Floris Grootenboer, Business Administration student

Aitken concludes: “The way I see it, the faculty should ensure that master programmes remain more accessible by not only selecting candidates on the basis of their average mark, but also looking at their CVs and motivation – the way they currently do at ESHCC. This allows you to also give motivated students who earn slightly lower marks a chance to enrol, so that master programmes aren’t just for the lucky few. I would greatly prefer this situation. Because after all, students haven’t studied for three years within that specific faculty for nothing. They have been specifically prepared for those master programmes – in contrast with outside candidates. Furthermore, if students are forced to go to a different faculty or university against their will, this is hardly good for their motivation either. They will have to get used to a completely different educational environment.”

Some people are less worried about the universal adoption of selection criteria. “If universities start overdoing it, they probably won’t be left with enough students as a source of income,” says History student Roy Sierens (24). Business Administration student Floris Grootenboer (21) agrees. “The Dutch government will never let things get that far, because it will only give Dutch students another reason to go abroad.” Indeed, the Minister of Education, Culture and Science, Jet Bussemaker, has guaranteed that graduated bachelor students will at any case be able to enrol in one master programme at a Dutch university.

Image credit: EUR

Escape route

The new measures mean that as an ESHCC or RSM student, you need to make more of an effort to be admitted to one of their master programmes. Nevertheless, RSM still offers an escape route of sorts. Students whose average falls short of the mark can yet be accepted after passing an admission test. Moreover, RSM students who started on their bachelor programme in the 2014-2015 academic year or earlier fall under a transitional arrangement. They can choose to leave their first-year marks out of the tally. “When these students started on their bachelor programme, they couldn’t know that as of 2017, we would be adopting admission requirements for all our master programmes,” explains Van de Graaf.

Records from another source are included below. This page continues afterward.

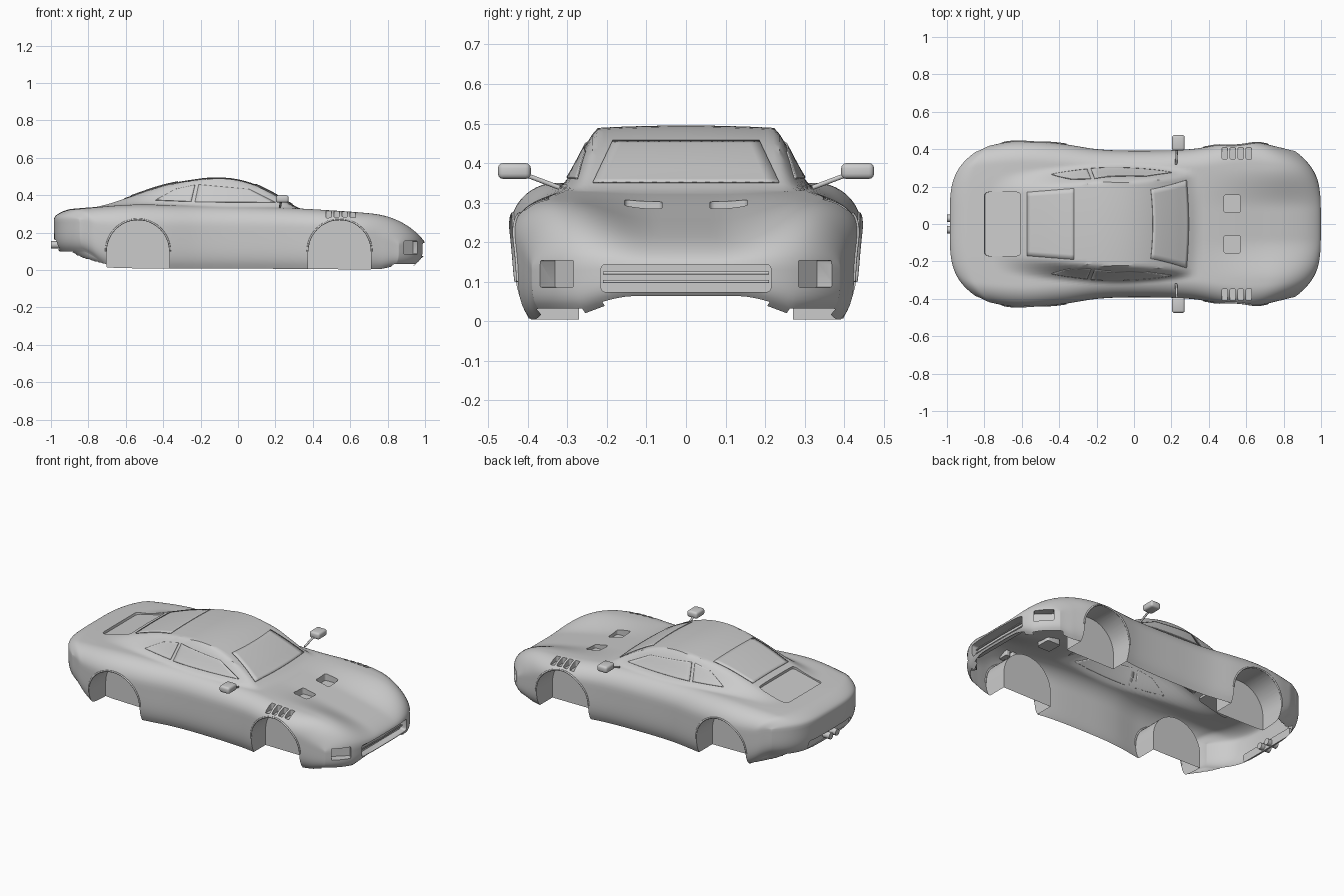
import bpy, bmesh, math
from mathutils import Vector, Matrix
from mathutils.bvhtree import BVHTree

if "Cube" in bpy.data.objects:
    bpy.data.objects.remove(bpy.data.objects["Cube"])

paint = bpy.data.materials.new("light_grey_paint")
paint.use_nodes = True
GREY = (0.6, 0.6, 0.6, 1)
paint.diffuse_color = GREY
paint.node_tree.nodes["Principled BSDF"].inputs["Base Color"].default_value = GREY


def curve(*pts):
    """Smooth function through (position, value) points."""
    n = len(pts) - 1
    def slope(i):
        a, b = pts[max(i - 1, 0)], pts[min(i + 1, n)]
        return (b[1] - a[1]) / (b[0] - a[0])
    def f(x):
        x = min(max(x, pts[0][0]), pts[-1][0])
        i = next(k for k in range(n) if x <= pts[k + 1][0])
        (xa, a), (xb, b) = pts[i], pts[i + 1]
        h = xb - xa
        t = (x - xa) / h
        return (a * (1 + 2 * t) * (1 - t) ** 2 + b * t * t * (3 - 2 * t)
                + h * t * (1 - t) * (slope(i) * (1 - t) - slope(i + 1) * t))
    return f


def ramp(a, b, x):
    t = min(max((x - a) / (b - a), 0), 1)
    return t * t * (3 - 2 * t)


def finish(bm, name, angle=35):
    me = bpy.data.meshes.new(name)
    bm.to_mesh(me)
    bm.free()
    ob = bpy.data.objects.new(name, me)
    bpy.context.collection.objects.link(ob)
    me.materials.append(paint)
    smooth(ob, angle)
    return ob


def smooth(ob, angle=35):
    bpy.ops.object.select_all(action='DESELECT')
    ob.select_set(True)
    bpy.context.view_layer.objects.active = ob
    bpy.ops.object.shade_smooth_by_angle(angle=math.radians(angle))


# Profiles along the length of the car (nose at +x)
half_width = curve((-1, .385), (-.9, .42), (-.6, .445), (-.4, .43), (-.2, .4), (0, .392),
                   (.3, .4), (.55, .438), (.7, .435), (.9, .41), (1, .39))
shoulder = curve((-1, .318), (-.8, .335), (-.55, .35), (-.3, .345), (0, .34), (.3, .33),
                 (.6, .312), (.8, .295), (1, .27))
roof = curve((-1, .3), (-.9, .322), (-.8, .335), (-.7, .358), (-.6, .39), (-.4, .455),
             (-.2, .49), (-.1, .495), (0, .485), (.1, .455), (.2, .405), (.3, .345), (.4, .3), (1, .1))
wall_top = curve((-1, .27), (-.85, .24), (0, .23), (.6, .22), (.8, .19), (1, .14))
sill = curve((-1, .1), (-.85, .035), (-.7, .012), (0, .008), (.9, .005), (1, .02))
roof_half = curve((-.8, .17), (-.5, .19), (-.2, .22), (0, .225), (.3, .25))
cabin_half = curve((-.8, .25), (-.5, .29), (-.2, .315), (0, .315), (.3, .29))


def body_point(s, v, t):
    """s along, v across (-1..1), t from the wall top (0) to the sill (1)."""
    y = v * half_width(s)
    x = s - math.copysign(.14, s) * abs(v) ** 4 * ramp(.55, 1, abs(s))
    if s < 0:
        x *= .985
    low = wall_top(s)
    if t == 0:
        ay = abs(y)
        top = shoulder(s) - .06 * ramp(.25, .9, s) * (1 - ramp(.08, .3, ay))
        lin = min(max((ay - roof_half(s)) / (cabin_half(s) - roof_half(s)), 0), 1)
        side = 1 - .5 * lin - .5 * ramp(0, 1, lin)
        top += max(roof(s) - .12 * y * y - top, 0) * side
        av = max((abs(v) - .74) / .26, 0)
        start = .72 if s > 0 else .9
        au = max((abs(s) - start) / (1 - start), 0)
        z = low + (top - low) * math.sqrt(max(1 - av * av, 0) * max(1 - au * au, 0))
        return Vector((x, y, z))
    bottom = max(sill(s), .055 * ramp(.7, .95, s) * (1 - ramp(.35, .95, abs(v))))
    tuck = 1 - .07 * t ** 5
    return Vector((x * (1 - .03 * t ** 5), y * tuck, low + (bottom - low) * t))


def spread(n, power):
    us = [2 * i / n - 1 for i in range(n + 1)]
    return [math.copysign(1 - (1 - abs(u)) ** power, u) for u in us]


# Closed body solid: top skin, walls and a temporary floor
S, V = spread(90, 1.5), spread(64, 1.6)
bm = bmesh.new()


def skin(rows):
    g = [[bm.verts.new(p) for p in r] for r in rows]
    for a, b in zip(g, g[1:]):
        for i in range(len(a) - 1):
            bm.faces.new((a[i], b[i], b[i + 1], a[i + 1]))


for t in (0, 1):
    skin([[body_point(s, v, t) for v in V] for s in S])
rim = ([(s, -1) for s in S] + [(1, v) for v in V[1:]]
       + [(s, 1) for s in S[-2::-1]] + [(-1, v) for v in V[-2::-1]])
skin([[body_point(s, v, k / 10) for s, v in rim] for k in range(11)])
bmesh.ops.remove_doubles(bm, verts=bm.verts, dist=1e-5)
bmesh.ops.recalc_face_normals(bm, faces=bm.faces)
surface = BVHTree.FromBMesh(bm)
body = finish(bm, "body_shell")

# Cutters for wheel wells, lamps, grille and vents
bm = bmesh.new()


def prism(outline, depth):
    """Extrude a closed outline of points by a vector."""
    a = [bm.verts.new(p) for p in outline]
    b = [bm.verts.new(Vector(p) + Vector(depth)) for p in outline]
    bm.faces.new(a)
    bm.faces.new(b[::-1])
    for i in range(len(a)):
        j = (i + 1) % len(a)
        bm.faces.new((a[i], b[i], b[j], a[j]))


def pocket(center, w, h, depth, rot, r=.012):
    """Rounded rectangle w by h in local xy, extruded along local z."""
    m = Matrix.Translation(center) @ rot
    pts = []
    for k, (sx, sy) in enumerate(((1, 1), (-1, 1), (-1, -1), (1, -1))):
        for q in range(4):
            a = math.pi / 2 * (k + q / 3)
            pts.append(m @ Vector((sx * (w / 2 - r) + r * math.cos(a),
                                   sy * (h / 2 - r) + r * math.sin(a), 0)))
    prism(pts, rot.to_3x3() @ Vector((0, 0, depth)))


def arch(cx, radius, n=24):
    return [(cx + radius * math.cos(math.pi * k / n), .1 + radius * math.sin(math.pi * k / n))
            for k in range(n + 1)]


flat = Matrix.Identity(4)
facing_x = Matrix.Rotation(math.pi / 2, 4, 'Z') @ Matrix.Rotation(math.pi / 2, 4, 'X')
for side in (-1, 1):
    for cx in (-.535, .543):
        pts = [(cx + .168, -.1)] + arch(cx, .168) + [(cx - .168, -.1)]
        prism([(x, side * .27, z) for x, z in pts], (0, side * .4, 0))
    pocket((.525, side * .108, .265), .09, .095, .2, flat)
    for k in range(4):
        pocket((.485 + .043 * k, side * .378, .276), .03, .062, .2, flat, .006)
    turn = Matrix.Rotation(side * math.radians(48), 4, 'Z') @ facing_x
    pocket((.895, side * .295, .12), .11, .068, .2, turn, .004)
pocket((.945, 0, .109), .43, .07, .2, facing_x)
pocket((-.7, 0, .343), .2, .34, .2, Matrix.Rotation(math.radians(-13), 4, 'Y'), .02)
pocket((-.955, 0, .135), .4, .05, -.2, facing_x)
bmesh.ops.recalc_face_normals(bm, faces=bm.faces)
cutter = finish(bm, "cutter")
cutter.hide_render = True
cut = body.modifiers.new("openings", 'BOOLEAN')
cut.object, cut.operation, cut.solver = cutter, 'DIFFERENCE', 'EXACT'
bpy.context.view_layer.objects.active = body
bpy.ops.object.modifier_apply(modifier=cut.name)
bpy.data.objects.remove(cutter)

# Open the underside
bm = bmesh.new()
bm.from_mesh(body.data)
floor = [f for f in bm.faces if f.normal.z < -.75 and f.calc_center_median().z < .105
         and not (f.calc_center_median().x > .93 and f.calc_center_median().z > .07)]
bmesh.ops.delete(bm, geom=floor, context='FACES')
bm.to_mesh(body.data)
bm.free()
smooth(body)


def tube(name, pts, radius):
    cu = bpy.data.curves.new(name, 'CURVE')
    cu.dimensions, cu.bevel_depth, cu.bevel_resolution, cu.use_fill_caps = '3D', radius, 3, True
    sp = cu.splines.new('POLY')
    sp.points.add(len(pts) - 1)
    for p, co in zip(sp.points, pts):
        p.co = (*co, 1)
    cu.materials.append(paint)
    ob = bpy.data.objects.new(name, cu)
    bpy.context.collection.objects.link(ob)


def pane(name, corners, direction, n=14):
    """Thin plate following the body, cast from a quad along a direction."""
    global bm
    bm = bmesh.new()
    a, b, c, d = map(Vector, corners)
    grid = [[a.lerp(b, i / n).lerp(d.lerp(c, i / n), j / n) for j in range(n + 1)] for i in range(n + 1)]
    rows = []
    for row in grid:
        hits = [surface.ray_cast(p, Vector(direction)) for p in row]
        rows.append([h[0] + h[1] * .002 if h[0] else p for h, p in zip(hits, row)])
    skin(rows)
    bmesh.ops.recalc_face_normals(bm, faces=bm.faces)
    ob = finish(bm, name)
    ob.modifiers.new("thickness", 'SOLIDIFY').thickness = .004
    ob.modifiers["thickness"].offset = 0


# Window panes
pane("windshield", [(2, -.235, .35), (2, .235, .35), (2, .185, .455), (2, -.185, .455)], (-1, 0, 0))
pane("rear_window", [(-.57, -.17, 2), (-.57, .17, 2), (-.32, .19, 2), (-.32, -.19, 2)], (0, 0, -1))

for side, word in ((-1, "right"), (1, "left")):
    inward = (0, -side, 0)
    for label, q in (("front_window", [(-.23, .363), (.2, .36), (.06, .43), (-.21, .455)]),
                     ("quarter_window", [(-.44, .372), (-.25, .365), (-.23, .453), (-.33, .432)])):
        pane(word + "_" + label, [(x, side * 2, z) for x, z in q], inward)
    # Wheel arch lips
    for cx, end in ((-.535, "rear"), (.543, "front")):
        hits = [surface.ray_cast(Vector((x, side * 2, z)), Vector(inward))[0] for x, z in arch(cx, .171)]
        tube(f"{word}_{end}_arch_lip", hits, .005)
    # Door mirrors
    bm = bmesh.new()
    bmesh.ops.create_cube(bm, size=1, matrix=Matrix.Translation((.237, side * .434, .38))
                          @ Matrix.Diagonal((.068, .083, .04, 1)))
    bmesh.ops.bevel(bm, geom=bm.edges[:], offset=.013, segments=3, profile=.5, affect='EDGES')
    finish(bm, word + "_mirror")
    tube(word + "_mirror_stalk", [(.225, side * .32, .338), (.23, side * .405, .37)], .006)
    # Exhaust tips
    tube(word + "_exhaust", [(-.93, side * .03, .135), (-1, side * .03, .135)], .02)

# Grille bars
for k in range(2):
    z = .1 + .022 * k
    tube("grille_bar_" + str(k + 1), [(.96, -.21, z), (.965, 0, z), (.96, .21, z)], .004)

EUR’s remaining six faculties offer the graduates of their bachelor programmes at least one master programme to enrol in without further restrictions. Still, these faculties have all adopted selection criteria for one or more of their master programmes too.

Would you like to know which master programmes in the 2017-2018 academic year automatically admit you as a graduate from an aligned bachelor programme within the same faculty, and which don’t? Then check out the chart below. This shows that both the institute of Health Policy & Management (iBMG) and the Faculty of Philosophy (FW) also only have one master programme without additional selection criteria. Except for their Research Master programmes, the other four faculties generally don’t have any further restrictions in place for their admissions.

Aitken definitely plans to attend the Mastervoorlichtingsdag on 24 November. “I would like to hear from students in person just how demanding the History of Society master programme is. Do they still have a life besides their study? And I’ll also be looking into the master programmes at RSM. During the information day, I hope to gain a clearer picture of the precise admission requirements that apply to ESHCC students there. I may be required to do a few extra subjects.”